Task item:
Copy, word for word, the opening line of the data and each line after it until the line that contains "c[1]-r*math.cos(t), c[1]+r*math.cos(t), 16)", which is included. Leave the pictures out.

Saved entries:
------------

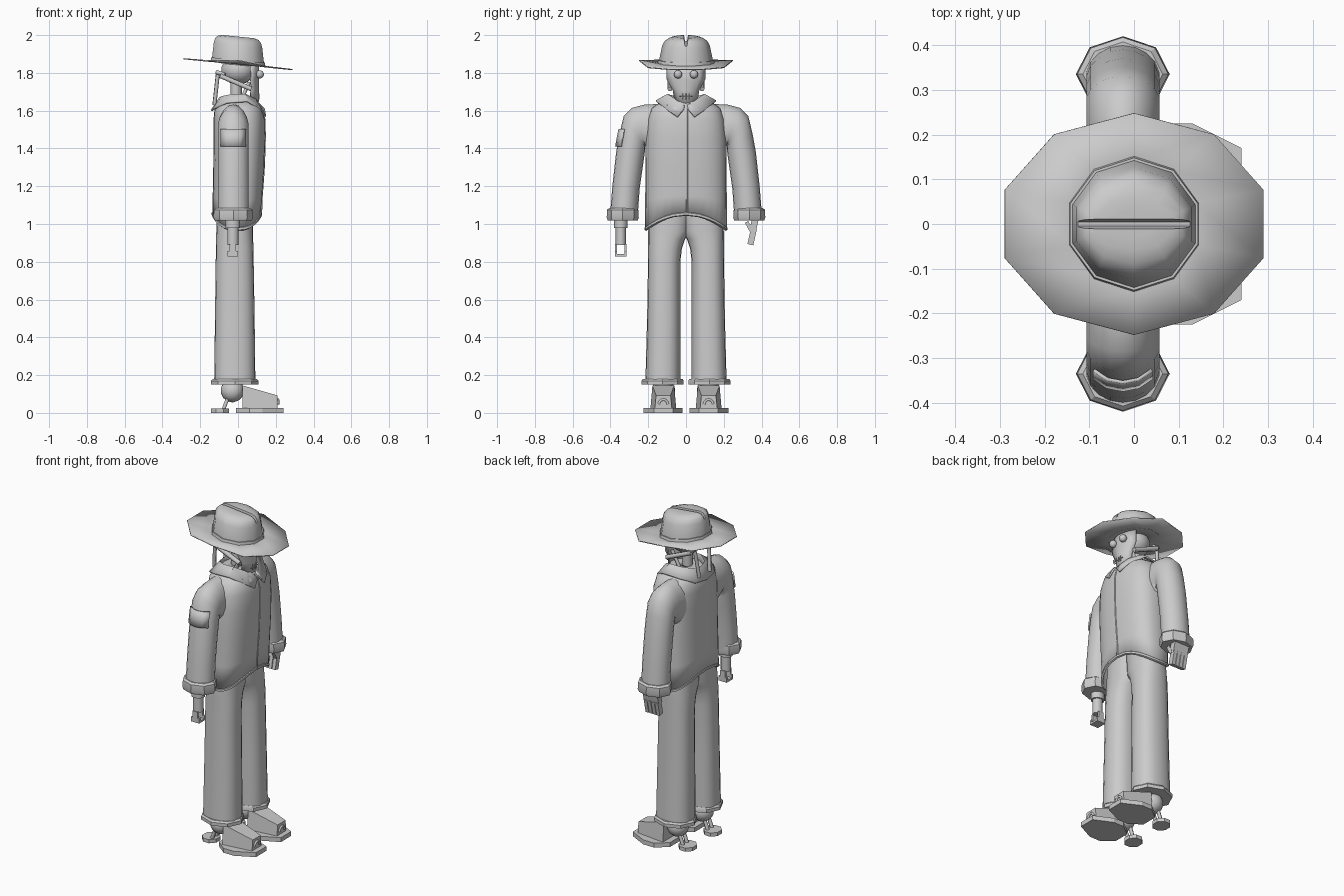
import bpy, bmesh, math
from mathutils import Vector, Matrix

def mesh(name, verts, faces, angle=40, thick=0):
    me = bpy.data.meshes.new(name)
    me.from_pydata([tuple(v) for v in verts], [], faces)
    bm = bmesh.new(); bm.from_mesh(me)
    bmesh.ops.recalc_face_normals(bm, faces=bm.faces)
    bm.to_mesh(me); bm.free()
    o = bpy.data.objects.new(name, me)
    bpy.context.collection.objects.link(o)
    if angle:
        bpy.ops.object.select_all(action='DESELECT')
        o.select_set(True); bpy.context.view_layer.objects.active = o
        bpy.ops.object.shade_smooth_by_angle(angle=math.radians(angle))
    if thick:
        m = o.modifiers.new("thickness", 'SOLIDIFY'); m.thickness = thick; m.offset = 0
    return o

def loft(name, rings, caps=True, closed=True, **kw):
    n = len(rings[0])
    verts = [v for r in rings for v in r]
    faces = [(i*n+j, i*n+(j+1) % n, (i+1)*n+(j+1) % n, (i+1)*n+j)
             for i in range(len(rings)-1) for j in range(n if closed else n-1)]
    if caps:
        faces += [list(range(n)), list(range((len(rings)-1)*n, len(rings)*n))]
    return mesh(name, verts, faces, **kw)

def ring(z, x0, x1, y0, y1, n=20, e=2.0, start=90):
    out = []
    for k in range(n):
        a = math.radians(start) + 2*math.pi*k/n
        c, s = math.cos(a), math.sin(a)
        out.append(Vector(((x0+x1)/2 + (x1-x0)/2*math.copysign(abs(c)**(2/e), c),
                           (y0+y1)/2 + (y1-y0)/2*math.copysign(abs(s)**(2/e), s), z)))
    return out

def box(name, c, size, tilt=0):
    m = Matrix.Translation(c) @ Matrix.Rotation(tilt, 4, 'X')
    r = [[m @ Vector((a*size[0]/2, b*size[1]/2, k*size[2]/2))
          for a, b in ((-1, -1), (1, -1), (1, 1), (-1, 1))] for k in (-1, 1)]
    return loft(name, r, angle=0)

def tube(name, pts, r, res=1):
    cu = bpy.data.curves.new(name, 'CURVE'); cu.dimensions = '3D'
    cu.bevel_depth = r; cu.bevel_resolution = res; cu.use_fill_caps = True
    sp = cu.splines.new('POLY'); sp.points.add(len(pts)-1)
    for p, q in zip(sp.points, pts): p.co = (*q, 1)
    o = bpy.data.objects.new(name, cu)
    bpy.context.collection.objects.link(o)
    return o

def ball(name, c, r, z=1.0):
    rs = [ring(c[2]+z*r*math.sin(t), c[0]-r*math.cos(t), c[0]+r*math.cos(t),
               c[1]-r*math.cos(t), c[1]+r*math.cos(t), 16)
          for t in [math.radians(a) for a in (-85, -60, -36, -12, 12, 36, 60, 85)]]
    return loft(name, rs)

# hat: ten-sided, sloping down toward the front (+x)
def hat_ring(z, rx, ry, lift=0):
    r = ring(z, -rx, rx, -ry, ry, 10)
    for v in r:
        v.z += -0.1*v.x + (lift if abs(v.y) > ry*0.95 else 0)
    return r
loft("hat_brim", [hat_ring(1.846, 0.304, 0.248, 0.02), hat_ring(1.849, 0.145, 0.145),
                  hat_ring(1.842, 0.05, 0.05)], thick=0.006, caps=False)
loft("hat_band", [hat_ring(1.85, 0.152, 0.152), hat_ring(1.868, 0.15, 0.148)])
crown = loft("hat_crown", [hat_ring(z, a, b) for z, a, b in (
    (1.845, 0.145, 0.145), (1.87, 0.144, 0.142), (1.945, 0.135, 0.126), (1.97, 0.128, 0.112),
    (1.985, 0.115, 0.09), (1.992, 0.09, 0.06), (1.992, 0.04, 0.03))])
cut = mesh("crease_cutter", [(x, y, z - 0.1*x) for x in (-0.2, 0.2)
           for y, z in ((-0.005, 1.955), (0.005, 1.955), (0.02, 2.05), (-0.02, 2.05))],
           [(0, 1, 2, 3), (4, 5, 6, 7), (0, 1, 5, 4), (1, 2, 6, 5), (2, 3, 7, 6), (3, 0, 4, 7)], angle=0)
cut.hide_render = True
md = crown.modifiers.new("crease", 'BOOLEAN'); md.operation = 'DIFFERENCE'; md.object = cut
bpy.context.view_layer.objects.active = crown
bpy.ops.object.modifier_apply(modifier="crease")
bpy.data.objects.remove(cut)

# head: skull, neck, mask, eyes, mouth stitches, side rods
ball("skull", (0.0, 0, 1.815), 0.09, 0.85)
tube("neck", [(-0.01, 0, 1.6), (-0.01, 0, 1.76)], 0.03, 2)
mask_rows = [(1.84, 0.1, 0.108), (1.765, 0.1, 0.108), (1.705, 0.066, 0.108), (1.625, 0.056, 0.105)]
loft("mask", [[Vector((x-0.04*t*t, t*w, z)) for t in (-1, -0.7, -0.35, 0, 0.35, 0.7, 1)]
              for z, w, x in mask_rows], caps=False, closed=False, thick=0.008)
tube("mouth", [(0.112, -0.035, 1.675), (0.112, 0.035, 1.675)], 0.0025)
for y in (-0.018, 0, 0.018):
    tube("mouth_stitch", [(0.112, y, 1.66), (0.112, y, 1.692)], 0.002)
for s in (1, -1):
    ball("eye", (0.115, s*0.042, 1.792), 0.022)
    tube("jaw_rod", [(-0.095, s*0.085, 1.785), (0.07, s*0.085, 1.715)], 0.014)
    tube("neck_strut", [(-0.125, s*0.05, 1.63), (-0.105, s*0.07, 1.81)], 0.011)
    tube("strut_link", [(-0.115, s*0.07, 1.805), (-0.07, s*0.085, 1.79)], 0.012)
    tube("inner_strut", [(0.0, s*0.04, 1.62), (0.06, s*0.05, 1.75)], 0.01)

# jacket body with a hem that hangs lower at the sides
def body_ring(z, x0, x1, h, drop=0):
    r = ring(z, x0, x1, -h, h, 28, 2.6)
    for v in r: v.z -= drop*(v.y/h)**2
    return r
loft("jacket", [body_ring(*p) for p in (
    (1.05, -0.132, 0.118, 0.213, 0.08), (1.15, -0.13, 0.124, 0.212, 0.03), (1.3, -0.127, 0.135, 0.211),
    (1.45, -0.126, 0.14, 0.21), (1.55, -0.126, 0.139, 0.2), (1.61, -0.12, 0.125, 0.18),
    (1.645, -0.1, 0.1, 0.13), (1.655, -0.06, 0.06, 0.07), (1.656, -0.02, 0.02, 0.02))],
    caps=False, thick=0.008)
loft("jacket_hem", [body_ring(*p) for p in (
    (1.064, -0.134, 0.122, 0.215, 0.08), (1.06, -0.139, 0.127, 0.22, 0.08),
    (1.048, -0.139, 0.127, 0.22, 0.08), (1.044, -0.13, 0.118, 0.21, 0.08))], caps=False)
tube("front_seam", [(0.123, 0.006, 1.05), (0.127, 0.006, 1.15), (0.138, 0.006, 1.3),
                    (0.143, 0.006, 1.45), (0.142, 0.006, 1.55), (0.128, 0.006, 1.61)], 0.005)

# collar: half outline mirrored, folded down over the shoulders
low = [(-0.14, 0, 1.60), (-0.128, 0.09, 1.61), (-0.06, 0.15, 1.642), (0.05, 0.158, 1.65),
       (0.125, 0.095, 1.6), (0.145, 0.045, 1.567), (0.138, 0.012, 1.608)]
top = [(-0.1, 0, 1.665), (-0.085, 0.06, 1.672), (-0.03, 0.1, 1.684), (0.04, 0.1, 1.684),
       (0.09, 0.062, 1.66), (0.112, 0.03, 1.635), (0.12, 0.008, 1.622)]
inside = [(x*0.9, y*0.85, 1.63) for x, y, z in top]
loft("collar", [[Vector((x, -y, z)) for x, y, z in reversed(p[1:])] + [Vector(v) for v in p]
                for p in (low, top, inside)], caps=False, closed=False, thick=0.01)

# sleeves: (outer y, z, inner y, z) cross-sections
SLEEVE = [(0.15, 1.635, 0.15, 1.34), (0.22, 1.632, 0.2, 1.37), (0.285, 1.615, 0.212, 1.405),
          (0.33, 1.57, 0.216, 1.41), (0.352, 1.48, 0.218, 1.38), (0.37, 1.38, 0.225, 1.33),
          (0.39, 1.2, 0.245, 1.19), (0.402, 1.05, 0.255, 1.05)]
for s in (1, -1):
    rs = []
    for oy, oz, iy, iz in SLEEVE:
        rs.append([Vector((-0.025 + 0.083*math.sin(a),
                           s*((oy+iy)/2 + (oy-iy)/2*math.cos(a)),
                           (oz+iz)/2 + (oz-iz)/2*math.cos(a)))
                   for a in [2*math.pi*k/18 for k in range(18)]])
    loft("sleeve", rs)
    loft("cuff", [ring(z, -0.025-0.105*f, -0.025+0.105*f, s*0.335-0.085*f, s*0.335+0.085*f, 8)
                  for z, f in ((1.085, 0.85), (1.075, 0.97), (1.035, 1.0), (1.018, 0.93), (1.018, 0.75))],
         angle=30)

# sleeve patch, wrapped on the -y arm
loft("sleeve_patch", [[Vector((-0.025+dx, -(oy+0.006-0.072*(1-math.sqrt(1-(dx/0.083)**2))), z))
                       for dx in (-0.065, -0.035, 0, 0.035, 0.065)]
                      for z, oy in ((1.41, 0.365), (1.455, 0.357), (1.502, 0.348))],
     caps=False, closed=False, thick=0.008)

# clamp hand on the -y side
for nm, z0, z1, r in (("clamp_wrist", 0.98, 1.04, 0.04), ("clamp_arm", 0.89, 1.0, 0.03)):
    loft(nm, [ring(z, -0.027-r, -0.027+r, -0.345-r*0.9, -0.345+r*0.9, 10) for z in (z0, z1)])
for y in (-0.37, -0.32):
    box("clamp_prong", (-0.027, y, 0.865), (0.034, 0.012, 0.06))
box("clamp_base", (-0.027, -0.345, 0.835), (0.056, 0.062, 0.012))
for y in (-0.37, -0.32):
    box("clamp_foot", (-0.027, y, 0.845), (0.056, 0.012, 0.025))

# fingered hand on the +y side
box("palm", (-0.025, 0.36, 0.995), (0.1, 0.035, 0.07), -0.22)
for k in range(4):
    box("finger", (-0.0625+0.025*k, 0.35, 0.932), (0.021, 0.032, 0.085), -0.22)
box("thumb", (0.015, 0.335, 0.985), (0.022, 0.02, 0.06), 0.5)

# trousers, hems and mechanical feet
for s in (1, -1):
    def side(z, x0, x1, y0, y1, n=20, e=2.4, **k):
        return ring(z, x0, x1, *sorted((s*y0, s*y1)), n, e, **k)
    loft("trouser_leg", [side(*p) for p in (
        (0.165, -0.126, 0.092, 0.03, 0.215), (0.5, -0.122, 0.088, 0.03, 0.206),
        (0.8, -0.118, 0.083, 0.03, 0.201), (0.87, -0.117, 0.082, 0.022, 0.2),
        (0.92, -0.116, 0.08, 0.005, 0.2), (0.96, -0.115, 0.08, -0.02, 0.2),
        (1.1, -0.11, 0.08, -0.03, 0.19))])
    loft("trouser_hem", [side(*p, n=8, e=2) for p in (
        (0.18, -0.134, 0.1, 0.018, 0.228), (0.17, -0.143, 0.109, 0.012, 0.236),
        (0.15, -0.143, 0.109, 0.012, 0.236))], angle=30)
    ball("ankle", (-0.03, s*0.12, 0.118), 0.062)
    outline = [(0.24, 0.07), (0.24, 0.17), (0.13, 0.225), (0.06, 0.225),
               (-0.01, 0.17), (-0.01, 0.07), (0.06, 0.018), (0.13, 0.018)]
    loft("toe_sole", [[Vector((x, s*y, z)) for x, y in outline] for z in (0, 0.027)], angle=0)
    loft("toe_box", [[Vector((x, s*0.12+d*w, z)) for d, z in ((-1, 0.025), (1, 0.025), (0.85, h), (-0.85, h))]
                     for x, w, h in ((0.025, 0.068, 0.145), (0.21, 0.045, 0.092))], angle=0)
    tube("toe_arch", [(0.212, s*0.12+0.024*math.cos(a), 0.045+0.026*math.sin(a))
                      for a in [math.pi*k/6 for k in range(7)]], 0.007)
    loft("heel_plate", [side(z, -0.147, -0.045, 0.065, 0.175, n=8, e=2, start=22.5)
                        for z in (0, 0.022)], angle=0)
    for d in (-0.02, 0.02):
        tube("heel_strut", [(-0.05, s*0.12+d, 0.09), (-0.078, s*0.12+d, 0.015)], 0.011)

------------

Output for this task:
import bpy, bmesh, math
from mathutils import Vector, Matrix

def mesh(name, verts, faces, angle=40, thick=0):
    me = bpy.data.meshes.new(name)
    me.from_pydata([tuple(v) for v in verts], [], faces)
    bm = bmesh.new(); bm.from_mesh(me)
    bmesh.ops.recalc_face_normals(bm, faces=bm.faces)
    bm.to_mesh(me); bm.free()
    o = bpy.data.objects.new(name, me)
    bpy.context.collection.objects.link(o)
    if angle:
        bpy.ops.object.select_all(action='DESELECT')
        o.select_set(True); bpy.context.view_layer.objects.active = o
        bpy.ops.object.shade_smooth_by_angle(angle=math.radians(angle))
    if thick:
        m = o.modifiers.new("thickness", 'SOLIDIFY'); m.thickness = thick; m.offset = 0
    return o

def loft(name, rings, caps=True, closed=True, **kw):
    n = len(rings[0])
    verts = [v for r in rings for v in r]
    faces = [(i*n+j, i*n+(j+1) % n, (i+1)*n+(j+1) % n, (i+1)*n+j)
             for i in range(len(rings)-1) for j in range(n if closed else n-1)]
    if caps:
        faces += [list(range(n)), list(range((len(rings)-1)*n, len(rings)*n))]
    return mesh(name, verts, faces, **kw)

def ring(z, x0, x1, y0, y1, n=20, e=2.0, start=90):
    out = []
    for k in range(n):
        a = math.radians(start) + 2*math.pi*k/n
        c, s = math.cos(a), math.sin(a)
        out.append(Vector(((x0+x1)/2 + (x1-x0)/2*math.copysign(abs(c)**(2/e), c),
                           (y0+y1)/2 + (y1-y0)/2*math.copysign(abs(s)**(2/e), s), z)))
    return out

def box(name, c, size, tilt=0):
    m = Matrix.Translation(c) @ Matrix.Rotation(tilt, 4, 'X')
    r = [[m @ Vector((a*size[0]/2, b*size[1]/2, k*size[2]/2))
          for a, b in ((-1, -1), (1, -1), (1, 1), (-1, 1))] for k in (-1, 1)]
    return loft(name, r, angle=0)

def tube(name, pts, r, res=1):
    cu = bpy.data.curves.new(name, 'CURVE'); cu.dimensions = '3D'
    cu.bevel_depth = r; cu.bevel_resolution = res; cu.use_fill_caps = True
    sp = cu.splines.new('POLY'); sp.points.add(len(pts)-1)
    for p, q in zip(sp.points, pts): p.co = (*q, 1)
    o = bpy.data.objects.new(name, cu)
    bpy.context.collection.objects.link(o)
    return o

def ball(name, c, r, z=1.0):
    rs = [ring(c[2]+z*r*math.sin(t), c[0]-r*math.cos(t), c[0]+r*math.cos(t),
               c[1]-r*math.cos(t), c[1]+r*math.cos(t), 16)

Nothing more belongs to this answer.